Citation: Grunow R, Ippolito G, Jacob D, Sauer U, Rohleder A, Di Caro A and Iacovino R (2014) Benefits of a European project on diagnostics of highly pathogenic agents and assessment of potential “dual use” issues. Front. Public Health 2:199. doi: 10.3389/fpubh.2014.00199

Received: 28 May 2014; Accepted: 03 October 2014;
Published online: 11 November 2014.

Edited by:

Evangelos Giamarellos-Bourboulis, University of Athens, Greece

Reviewed by:

Magdalena Chirila, Iuliu Haţieganu University of Medicine and Pharmacy, Romania
George Dimopoulos, University Hospital Attikon, Greece

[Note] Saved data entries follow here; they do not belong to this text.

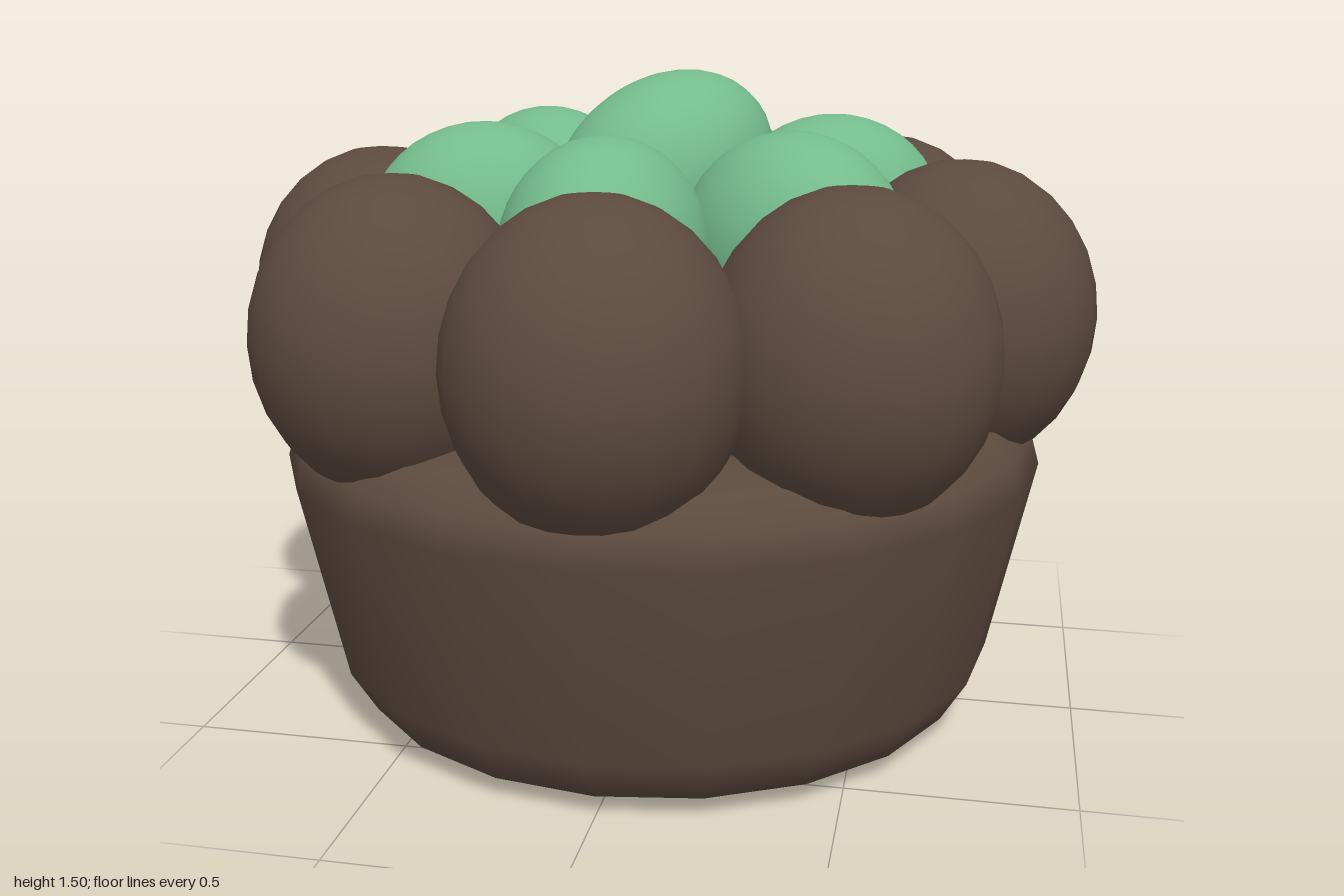
import * as THREE from 'three';

export function createModel() {
  const group = new THREE.Group();
  const brown = new THREE.MeshStandardMaterial({ color: 0x5d4a3e });
  brown.name = 'dark brown';
  const green = new THREE.MeshStandardMaterial({ color: 0x74bb8c });
  green.name = 'soft green';

  const add = (name, geometry, material, parent = group) => {
    const mesh = new THREE.Mesh(geometry, material);
    mesh.name = name;
    parent.add(mesh);
    return mesh;
  };

  // Flared bowl, closed at the top and bottom
  const profile = [
    [0, 0], [0.61, 0], [0.73, 0.05], [0.79, 0.15], [0.89, 0.61],
    [0.87, 0.68], [0.82, 0.74], [0.7, 0.78], [0, 0.78],
  ].map(([r, y]) => new THREE.Vector2(r, y));
  add('base', new THREE.LatheGeometry(profile, 20), brown);

  // Ring of eight plump lobes
  const ball = new THREE.SphereGeometry(1, 20, 14);
  const lobes = new THREE.Group();
  lobes.name = 'rimLobes';
  group.add(lobes);
  for (let i = 0; i < 8; i++) {
    const a = (i * Math.PI) / 4;
    const lobe = add('rimLobe', ball, brown, lobes);
    lobe.position.set(0.69 * Math.cos(a), 0.96, -0.69 * Math.sin(a));
    lobe.scale.set(0.31, 0.35, 0.31);
    lobe.rotation.y = a;
  }

  // Six green buds, longest along the radius
  const smooth = new THREE.SphereGeometry(1, 32, 20);
  const buds = new THREE.Group();
  buds.name = 'buds';
  group.add(buds);
  for (let i = 0; i < 6; i++) {
    const a = THREE.MathUtils.degToRad(24 + i * 60);
    const bud = add('outerBud', smooth, green, buds);
    bud.position.set(0.415 * Math.cos(a), 1.14, -0.415 * Math.sin(a));
    bud.scale.set(0.27, 0.25, 0.22);
    bud.rotation.y = a;
  }

  // Taller centre bud, leaning to the back left
  const centre = add('centreBud', smooth, green, buds);
  centre.position.set(0, 1.257, -0.01);
  centre.scale.set(0.29, 0.22, 0.22);
  centre.rotation.set(0, Math.PI / 4, Math.PI / 6, 'YXZ');

  return group;
}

Copyright: © 2014 Grunow, Ippolito, Jacob, Sauer, Rohleder, Di Caro and Iacovino. This is an open-access article distributed under the terms of the Creative Commons Attribution License (CC BY). The use, distribution or reproduction in other forums is permitted, provided the original author(s) or licensor are credited and that the original publication in this journal is cited, in accordance with accepted academic practice. No use, distribution or reproduction is permitted which does not comply with these terms.

*Correspondence: Roland Grunow, Robert Koch-Institut/ZBS 2, Nordufer 20, 13353 Berlin, Germany e-mail: grunowr@rki.de

And on behalf of the QUANDHIP partners: http://www.quandhip.info/Quandhip/EN/Home/Homepage_node.html